Giving up only 74 yards to Akron cut their yards per game average down from 431.5 to 401.7.

This matchup could very well come down to which team brings their A game. Over the course of the season, both units have had their ups and downs and that reflects in their statistical rankings. 

One last factor into the “Nevada Offense vs Ohio Defense” matchup will be whether or not the ‘Cats, who rank 116th at generating turnovers, will be able to create any takeaways against a Wolf Pack offense that ranks 111th in the country when it comes to turning the ball over.

A season after generating 32 takeaways, the Bobcats only managed 13 in 2019, but Nevada turned the ball over 22 times this season. It’s anyone’s guess what side prevails in the turnover department.

But the side that does, whether it be Ohio getting takeaways or Nevada avoiding turning the ball over, will give their team a better chance to win.

When Ohio Has the Ball

This is the one aspect of the Potato Bowl that anyone who has studied the game and the stories around it has no clue about.

Following their season finale in early December, Nevada let go three members of their defensive coaching staff, including defensive coordinator Jeff Casteel.

“We were not sure and we still aren’t sure how that’s going to play out with what transpired with their coaching staff…not real sure whether they’ll keep the same system, new system, something in between,” Ohio head coach Frank Solich said. “Everybody has got ideas, and so how that will all work will be something that we’ll have to deal with as the game goes on.”

During the regular season, under Casteel, the Wolf Pack ranked 72nd in total defense nationally, but surrendered more than 400 total yards to five of their eight Mountain West conference opponents.

Nevada has also not seen a rushing attack like the one Ohio will trot out onto the field Friday.

“I mean, it’s really just schemes. Once you learn them and everybody buys into it, it’s just practice. As far as Ohio, they’re talented,” Nevada linebacker Lucas Weber said. “They run their 11 and 12 personnel, and they have some good plays off of it, plays we’ve seen in the past.”

“As far as the new staff, everybody is bought in. They’re very similar to the last staff schematically and everything,” he added.

The Wolf Pack defense is certainly one that the Bobcats should be able to navigate. Offenses that ranked around where Ohio ended up nationally have had success against Nevada all season.

During the pregame press conferences, both head coaches seemed confident that their teams would come out ready to play on Friday afternoon. 

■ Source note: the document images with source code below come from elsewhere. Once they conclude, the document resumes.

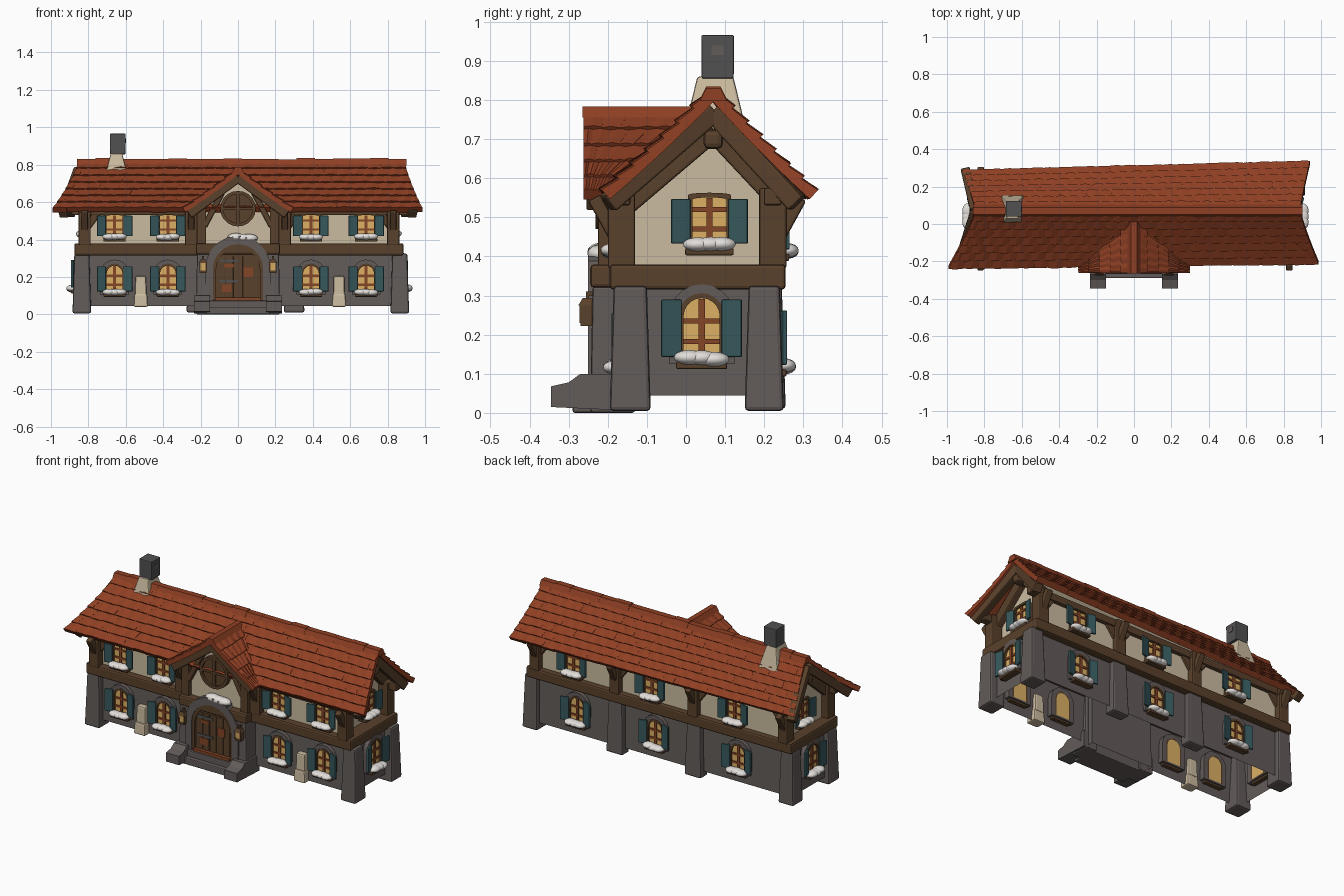
import bpy, bmesh, math, random
from mathutils import Vector, Matrix

if "Cube" in bpy.data.objects:
    bpy.data.objects.remove(bpy.data.objects["Cube"])
random.seed(4)

def material(name, rgb):
    m = bpy.data.materials.new(name)
    m.diffuse_color = (*rgb, 1)
    m.use_nodes = True
    m.node_tree.nodes["Principled BSDF"].inputs["Base Color"].default_value = m.diffuse_color
    return m
TILE = material("red_tile", (0.275, 0.05, 0.017))
STONE = material("grey_stone", (0.122, 0.105, 0.10))
CREAM = material("cream_plaster", (0.60, 0.50, 0.35))
WOOD = material("brown_timber", (0.10, 0.052, 0.024))
TEAL = material("teal_shutter", (0.036, 0.095, 0.105))
GLOW = material("yellow_glass", (0.72, 0.44, 0.13))
SNOW = material("snow", (0.76, 0.73, 0.70))
RUST = material("rust_bars", (0.23, 0.058, 0.02))
DARK = material("dark_stone", (0.085, 0.082, 0.085))
I = Matrix.Identity(4)

def mesh(name, verts, faces, mat, M=I, bevel=0):
    bm = bmesh.new()
    vs = [bm.verts.new(M @ Vector(v)) for v in verts]
    for f in faces:
        bm.faces.new([vs[i] for i in f])
    bmesh.ops.recalc_face_normals(bm, faces=bm.faces)
    me = bpy.data.meshes.new(name)
    bm.to_mesh(me)
    bm.free()
    me.materials.append(mat)
    ob = bpy.data.objects.new(name, me)
    bpy.context.collection.objects.link(ob)
    if bevel:
        b = ob.modifiers.new("bevel", "BEVEL")
        b.width, b.segments = bevel, 2
    return ob

SIDES = [(0, 1, 5, 4), (1, 2, 6, 5), (2, 3, 7, 6), (3, 0, 4, 7)]
CAPS = [(3, 2, 1, 0), (4, 5, 6, 7)]
def box(name, x0, x1, y0, y1, z0, z1, mat, M=I, taper=0, bevel=0, hollow=False):
    t = taper
    v = [(x0, y0, z0), (x1, y0, z0), (x1, y1, z0), (x0, y1, z0),
         (x0+t, y0+t, z1), (x1-t, y0+t, z1), (x1-t, y1-t, z1), (x0+t, y1-t, z1)]
    return mesh(name, v, SIDES + ([] if hollow else CAPS), mat, M, bevel)

def beam(name, p, q, w, d, mat=WOOD, bevel=0.006):
    p, q = Vector(p), Vector(q)
    M = Matrix.Translation(p) @ (q - p).to_track_quat('Z', 'Y').to_matrix().to_4x4()
    return box(name, -w/2, w/2, -d/2, d/2, 0, (q - p).length, mat, M, 0, bevel)

def prism(name, pts, y0, y1, mat, M=I):
    n = len(pts)
    v = [(x, y, z) for y in (y0, y1) for x, z in pts]
    f = [tuple(range(n)), tuple(range(2*n-1, n-1, -1))]
    f += [(i, (i+1) % n, n+(i+1) % n, n+i) for i in range(n)]
    return mesh(name, v, f, mat, M)

def ring(name, outer, inner, y0, y1, mat, M=I):
    n = len(outer)
    v = [(x, y, z) for pts in (outer, inner) for y in (y0, y1) for x, z in pts]
    f = []
    for i in range(n):
        j = (i+1) % n
        for a, b in ((0, 1), (1, 3), (3, 2), (2, 0)):
            f.append((a*n+i, a*n+j, b*n+j, b*n+i))
    return mesh(name, v, f, mat, M)

def arch(w, z0, z1, n=10, rise=None):
    r = w/2 if rise is None else rise
    return [(-w/2, z0), (w/2, z0)] + [(w/2*math.cos(math.pi*i/n), z1-r+r*math.sin(math.pi*i/n)) for i in range(n+1)]

def circle(r, cz, n=20):
    return [(r*math.cos(2*math.pi*i/n), cz+r*math.sin(2*math.pi*i/n)) for i in range(n)]

def snow(M, w, z, y, h=0.036):
    for k in (-1, 0, 1):
        bm = bmesh.new()
        T = M @ Matrix.Translation((k*w*0.24, y, z+random.uniform(-.003, .003))) @ Matrix.Diagonal((w*0.3, 0.03, h/2, 1))
        bmesh.ops.create_icosphere(bm, subdivisions=3, radius=1, matrix=T)
        for f in bm.faces:
            f.smooth = True
        me = bpy.data.meshes.new("sill_snow")
        bm.to_mesh(me)
        bm.free()
        me.materials.append(SNOW)
        bpy.context.collection.objects.link(bpy.data.objects.new("sill_snow", me))

# Window with frame, glass, bars, shutters, sill and snow; built facing -y
def window(x, y, z, turn, arched, s=1.0):
    M = Matrix.Translation((x, y, z)) @ Matrix.Rotation(math.radians(turn), 4, 'Z') @ Matrix.Scale(s, 4)
    rise = None if arched else 0.006
    h = 0.155 if arched else 0.13
    if arched:
        ring("window_stone_arch", arch(0.16, -.01, h+.03), arch(0.105, 0, h), -.022, .03, STONE, M)
    ring("window_frame", arch(0.11, -.008, h+.008, rise=rise), arch(0.088, 0, h-.004, rise=rise), -.024, .03, WOOD, M)
    prism("window_glass", arch(0.09, 0, h-.002, rise=rise), -.012, .03, GLOW, M)
    box("window_bar", -.008, .008, -.019, -.01, 0, h-.006, RUST, M)
    for bz in (.045, .095):
        box("window_bar", -.044, .044, -.018, -.01, bz-.006, bz+.006, RUST, M)
    for sx in (-1, 1):
        S = M @ Matrix.Translation((sx*.051, -.02, 0)) @ Matrix.Rotation(math.radians(-sx*14), 4, 'Z')
        a, b = sorted((0, sx*.05))
        box("shutter", a, b, -.012, 0, .008, h-.008, TEAL, S, 0, .003)
    box("window_sill", -.062, .062, -.042, .02, -.022, -.004, WOOD, M, 0, .004)
    snow(M, 0.125, 0.004, -.036)

# Lower stone walls (open underneath), timber band, plastered upper storey
box("stone_wall", -.855, .87, -.155, .222, .045, .33, STONE, taper=.01, hollow=True)
box("timber_band", -.875, .885, -.195, .255, .315, .38, WOOD, bevel=.01)
YZ = Matrix.Rotation(math.radians(90), 4, 'Z')   # maps profile x to y, depth to x
prism("upper_wall", [(-.155, .36), (.222, .36), (.222, .56), (.07, .74), (-.155, .56)], -.80, .81, CREAM, YZ)

# Corner and back buttresses
for x0, x1 in ((-.885, -.785), (.815, .915)):
    for y0, y1 in ((-.195, -.09), (.15, .25)):
        box("corner_buttress", x0, x1, y0, y1, .005, .325, STONE, taper=.01, bevel=.01)
for x in (.3, -.22):
    box("back_buttress", x-.055, x+.055, .185, .255, .01, .325, STONE, taper=.01, bevel=.01)

# Upper posts with eave braces, plates
for side, y, xs in ((-1, -.165, (-.82, -.25, .25, .83)), (1, .222, (-.82, -.22, .3, .83))):
    for x in xs:
        beam("post", (x, y, .37), (x, y, .575), .065, .07)
        beam("eave_brace", (x, y+side*.015, .45), (x, y+side*.07, .55), .035, .035)
        for k in (-1, 1):
            if abs(x+k*.09) < .85:
                beam("post_brace", (x+k*.015, y, .47), (x+k*.075, y, .55), .028, .04)
    beam("wall_plate", (-.89, y, .553), (.91, y, .553), .045, .045)
for sx in (-1, 1):
    for ye, xe in ((-.2, .935), (.285, .90)):
        beam("barge_board", (sx*.85, .07, .77), (sx*xe, ye, .535), .05, .05)
        beam("gable_timber", (sx*.81, .07, .725), (sx*.81, .07+(ye-.07)*.85, .53), .05, .06)
    beam("ridge_beam_end", (sx*.75, .07, .70), (sx*.88, .07, .70), .05, .05, bevel=.014)

# Tiled roof slope: pos(u, t) with t from ridge to eave
def slope(name, pos, rows, cols, thick=.02):
    e = .01
    def norm(u, t):
        n = (pos(u+e, t)-pos(u-e, t)).cross(pos(u, t+e)-pos(u, t-e)).normalized()
        return n if n.z > 0 else -n
    v, f = [], []
    for r in range(rows):
        off = .5/cols*(r % 2)
        for c in range(cols+(r % 2)):
            ua, ub = max(0, c/cols-off), min(1, (c+1)/cols-off)
            t0, t1 = r/rows, (r+1)/rows+.01+random.uniform(-.005, .005)
            j = random.uniform(-.0015, .0015)
            b = len(v)
            for t, h in ((t0, thick*.55), (t1, thick+j)):
                for u, k in ((ua, 0), ((ua+ub)/2, .004), (ub, 0)):
                    p, n = pos(u, t), norm(u, min(.95, t))
                    v += [p-n*.012, p+n*(h+k)]
            # vertex order: bottom/top pairs across upper edge, then lower edge
            for a in (0, 2):
                f += [(b+a+1, b+a+3, b+a+9, b+a+7), (b+a, b+a+6, b+a+8, b+a+2),
                      (b+a+6, b+a+7, b+a+9, b+a+8), (b+a, b+a+2, b+a+3, b+a+1)]
            f += [(b, b+1, b+7, b+6), (b+4, b+10, b+11, b+5)]
    return mesh(name, v, f, TILE)

def lerp(a, b, t):
    return a+(b-a)*t
def main_slope(eave_l, eave_r):
    def pos(u, t):
        k = max(t, 0)**1.2
        x = lerp(lerp(-.85, eave_l[0], k), lerp(.89, eave_r[0], k), u)
        y = lerp(.07, lerp(eave_l[1], eave_r[1], u), t)
        return Vector((x, y, lerp(.812, .558, t)-.025*t*(1-t)))
    return pos
slope("front_roof_tiles", main_slope((-.99, -.225), (.985, -.2)), 7, 26)
slope("back_roof_tiles", main_slope((-.915, .272), (.94, .322)), 7, 26)
for i in range(18):
    a = lerp(-.86, .90, i/18)
    j = random.uniform(-.003, .003)
    prism("ridge_cap", [(.07+dx, .81+dz+j) for dx, dz in ((-.035, -.012), (-.018, .022), (.018, .022), (.035, -.012))],
          -a-.099, -a, TILE, YZ)

# Entrance bay: stone base, plastered gable, cross roof
box("bay_base", -.205, .205, -.225, -.1, .02, .34, STONE, taper=.004, hollow=True)
prism("bay_gable_wall", [(-.19, .36), (.19, .36), (.19, .58), (0, .735), (-.19, .58)], -.2, .0, CREAM)
box("bay_band", -.225, .225, -.245, -.1, .32, .38, WOOD, bevel=.01)
for sx in (-1, 1):
    box("door_buttress", min(sx*.15, sx*.225), max(sx*.15, sx*.225), -.245, -.13, 0, .325, STONE, taper=.006, bevel=.008)
    beam("bay_post", (sx*.195, -.2, .37), (sx*.195, -.2, .6), .05, .05)
    beam("bay_barge_board", (0, -.225, .735), (sx*.265, -.225, .54), .06, .06)
    beam("bay_brace", (sx*.18, -.21, .47), (sx*.08, -.21, .66), .03, .03)
    def bay_pos(u, t, sx=sx):
        z = lerp(.762, .557, t)-.02*t*(1-t)
        back = max(-.2, .07-(.83-z)/.83+.04)
        return Vector((sx*.285*t, lerp(-.262, back, u), z))
    slope("bay_roof_tiles", bay_pos, 5, 5, .018)
for i in range(4):
    y = -.265+i*.07
    prism("bay_ridge_cap", [(-.035, .755), (-.016, .784), (.016, .784), (.035, .755)], y, y+.075, TILE)
ring("round_window_frame", circle(.095, .565), circle(.078, .565), -.232, -.19, WOOD)
prism("round_window_shutter", circle(.085, .565), -.22, -.19, WOOD)
beam("round_window_bar", (-.08, -.223, .565), (.08, -.223, .565), .016, .014, bevel=0)
beam("round_window_bar", (0, -.223, .485), (0, -.223, .645), .016, .014, bevel=0)
box("bay_sill", -.06, .1, -.25, -.19, .38, .4, STONE)
snow(Matrix.Translation((.025, 0, 0)), .15, .41, -.222, .045)

# Door
ring("door_stone_arch", arch(.35, .05, .42), arch(.27, .05, .375), -.25, -.18, STONE)
ring("door_frame", arch(.275, .06, .378), arch(.235, .075, .355), -.245, -.19, WOOD)
prism("door_leaf", arch(.24, .07, .358), -.232, -.13, WOOD)
for x in (-.09, -.045, 0, .045, .09):
    box("door_plank", x-.02, x+.02, -.237, -.228, .09, .31, WOOD, bevel=.002)
for x, z0, z1 in ((-.06, .12, .16), (.055, .20, .25), (-.05, .25, .27)):
    box("door_panel", x-.025, x+.025, -.24, -.23, z0, z1, RUST)
for z in (.17, .28):
    box("door_hinge", -.1, .0, -.242, -.23, z, z+.014, DARK)
box("door_threshold", -.12, .12, -.255, -.2, .07, .09, RUST)

# Steps, side blocks and lanterns
box("lower_step", -.17, .17, -.29, -.14, .0, .04, STONE, bevel=.006)
box("upper_step", -.17, .17, -.265, -.14, .0, .074, STONE, bevel=.006)
for sx in (-1, 1):
    prism("step_side_block", [(-.345, .015), (-.13, .005), (-.13, .10), (-.27, .10), (-.3, .078), (-.345, .068)],
          min(-sx*.15, -sx*.235), max(-sx*.15, -sx*.235), STONE, YZ)
    x = sx*.187
    box("lantern_glass", x-.016, x+.016, -.268, -.236, .232, .276, GLOW, taper=-.003)
    box("lantern_cap", x-.024, x+.024, -.276, -.228, .274, .294, WOOD, taper=.012)
    box("lantern_base", x-.018, x+.018, -.27, -.234, .222, .234, WOOD)
    for dx in (-.017, .017):
        box("lantern_bar", x+dx-.003, x+dx+.003, -.272, -.232, .23, .276, WOOD)
    beam("lantern_arm", (x, -.2, .305), (x, -.255, .305), .012, .012, bevel=0)
    beam("lantern_hook", (x, -.252, .288), (x, -.252, .31), .008, .008, bevel=0)

# Pale front buttresses between the windows
for x in (-.52, .54):
    box("pale_buttress", x-.038, x+.038, -.195, -.13, .04, .11, CREAM, taper=.004, bevel=.008)
    box("pale_buttress_top", x-.031, x+.031, -.183, -.13, .10, .205, CREAM, taper=.003, bevel=.008)

# Windows on all four sides
for x in (-.66, -.375, .39, .685):
    window(x, -.149, .115, 0, True, .96)
    window(x, -.155, .41, 0, False, .96)
for x in (.56, .04, -.51):
    window(x, .215, .115, 180, True)
    window(x+.02, .222, .41, 180, False)
for sx in (-1, 1):
    window(.864 if sx > 0 else -.849, .04, .135, 90*sx, True, 1.05)
    window(.81 if sx > 0 else -.80, .06, .425, 90*sx, False, 1.0)

# Chimney
box("chimney_base", -.715, -.585, -.005, .155, .72, .86, CREAM, taper=.034, bevel=.006)
box("chimney_stack", -.684, -.602, .04, .122, .855, .966, DARK, taper=-.001, bevel=.004)
box("chimney_vent", -.66, -.599, .065, .097, .915, .94, STONE)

“It’s about just finishing strong, closing out. It’s been a terrific season, despite the record and the losses that we had, we had a lot of tough losses, a lot of close losses, but we’re the type of ballclub that always looks forward and leaves the past in the past,” Ohio safety Javon Hagan said. “So I’m looking forward to finishing off strong with my brothers for sure, man.”

“We’re going to have to play our best, and it’s just like a lot of the games down the stretch the last month of the season,” Nevada head coach Jay Norvell said. “We’ve got to outplay them. It’s really that simple.”

Even the venue, Albertsons Stadium, the home stadium of Boise State, means a lot to both teams. 

Nevada is 2-18 in the stadium and haven’t won there since 1998, but none of those games were a bowl game.

On the other side, the Bobcats won their first ever bowl game on their last trip to Boise. This time around, they can set a new milestone: winning a bowl game in three consecutive seasons.

Both teams get a chance at ending the season with a win on Friday at 3:30 p.m.